[Problem]
Please write out exactly the lines of the data below from the line holding "# Upright outlines" through the line holding "pts = side +", and leave out the rest.

***** Input records

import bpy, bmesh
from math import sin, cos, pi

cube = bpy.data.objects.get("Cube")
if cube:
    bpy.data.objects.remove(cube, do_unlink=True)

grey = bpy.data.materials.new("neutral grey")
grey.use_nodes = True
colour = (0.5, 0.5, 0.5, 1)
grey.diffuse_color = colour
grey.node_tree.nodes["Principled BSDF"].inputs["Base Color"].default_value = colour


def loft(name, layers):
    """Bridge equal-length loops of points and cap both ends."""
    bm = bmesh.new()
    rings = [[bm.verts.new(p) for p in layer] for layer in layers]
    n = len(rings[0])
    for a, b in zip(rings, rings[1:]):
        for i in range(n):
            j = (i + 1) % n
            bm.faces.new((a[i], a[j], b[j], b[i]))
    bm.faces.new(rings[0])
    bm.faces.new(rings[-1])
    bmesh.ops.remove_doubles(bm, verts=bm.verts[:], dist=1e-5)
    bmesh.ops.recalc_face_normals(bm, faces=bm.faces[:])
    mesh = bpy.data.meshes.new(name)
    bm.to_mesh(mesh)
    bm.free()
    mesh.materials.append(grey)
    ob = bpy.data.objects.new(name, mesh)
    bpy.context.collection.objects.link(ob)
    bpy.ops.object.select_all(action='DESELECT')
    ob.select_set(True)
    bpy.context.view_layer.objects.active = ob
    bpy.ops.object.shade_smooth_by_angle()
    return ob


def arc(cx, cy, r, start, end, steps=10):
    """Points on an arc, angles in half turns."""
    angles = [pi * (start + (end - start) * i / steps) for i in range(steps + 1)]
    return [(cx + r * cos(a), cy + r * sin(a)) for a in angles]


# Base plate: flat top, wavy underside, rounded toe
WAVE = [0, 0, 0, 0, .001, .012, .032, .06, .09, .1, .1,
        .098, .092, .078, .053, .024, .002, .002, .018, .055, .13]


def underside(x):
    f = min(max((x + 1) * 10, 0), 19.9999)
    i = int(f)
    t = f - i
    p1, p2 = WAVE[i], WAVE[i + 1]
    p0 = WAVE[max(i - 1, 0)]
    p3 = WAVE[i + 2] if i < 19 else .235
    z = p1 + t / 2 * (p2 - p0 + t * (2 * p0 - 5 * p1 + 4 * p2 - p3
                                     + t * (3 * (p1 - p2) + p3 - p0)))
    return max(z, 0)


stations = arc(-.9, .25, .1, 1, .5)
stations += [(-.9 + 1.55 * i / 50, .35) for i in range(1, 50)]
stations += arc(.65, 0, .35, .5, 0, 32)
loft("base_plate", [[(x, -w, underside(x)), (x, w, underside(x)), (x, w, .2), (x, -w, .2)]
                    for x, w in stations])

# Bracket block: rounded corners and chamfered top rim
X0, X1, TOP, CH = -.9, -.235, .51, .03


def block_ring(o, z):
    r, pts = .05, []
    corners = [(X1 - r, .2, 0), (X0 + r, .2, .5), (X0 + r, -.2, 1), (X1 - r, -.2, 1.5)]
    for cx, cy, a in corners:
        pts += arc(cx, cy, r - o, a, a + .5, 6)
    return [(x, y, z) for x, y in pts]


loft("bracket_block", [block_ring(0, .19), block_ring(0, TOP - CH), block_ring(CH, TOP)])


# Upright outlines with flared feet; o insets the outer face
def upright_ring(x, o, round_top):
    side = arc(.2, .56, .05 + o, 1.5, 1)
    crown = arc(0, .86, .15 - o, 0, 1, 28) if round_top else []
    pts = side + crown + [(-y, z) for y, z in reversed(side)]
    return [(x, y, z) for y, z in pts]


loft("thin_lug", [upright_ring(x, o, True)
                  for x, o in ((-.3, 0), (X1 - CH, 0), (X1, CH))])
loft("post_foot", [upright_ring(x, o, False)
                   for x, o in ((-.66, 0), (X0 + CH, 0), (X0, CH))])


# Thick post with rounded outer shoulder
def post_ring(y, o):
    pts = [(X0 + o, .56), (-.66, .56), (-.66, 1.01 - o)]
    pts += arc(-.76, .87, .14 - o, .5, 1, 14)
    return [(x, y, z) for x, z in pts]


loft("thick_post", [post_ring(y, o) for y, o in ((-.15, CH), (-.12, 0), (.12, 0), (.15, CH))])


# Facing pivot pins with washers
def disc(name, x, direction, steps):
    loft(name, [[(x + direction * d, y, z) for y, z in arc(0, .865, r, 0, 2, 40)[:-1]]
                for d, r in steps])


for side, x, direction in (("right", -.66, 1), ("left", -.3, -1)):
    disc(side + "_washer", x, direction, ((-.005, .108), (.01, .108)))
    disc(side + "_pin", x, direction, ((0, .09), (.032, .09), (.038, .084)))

**********

[Answer area]
# Upright outlines with flared feet; o insets the outer face
def upright_ring(x, o, round_top):
    side = arc(.2, .56, .05 + o, 1.5, 1)
    crown = arc(0, .86, .15 - o, 0, 1, 28) if round_top else []
    pts = side + crown + [(-y, z) for y, z in reversed(side)]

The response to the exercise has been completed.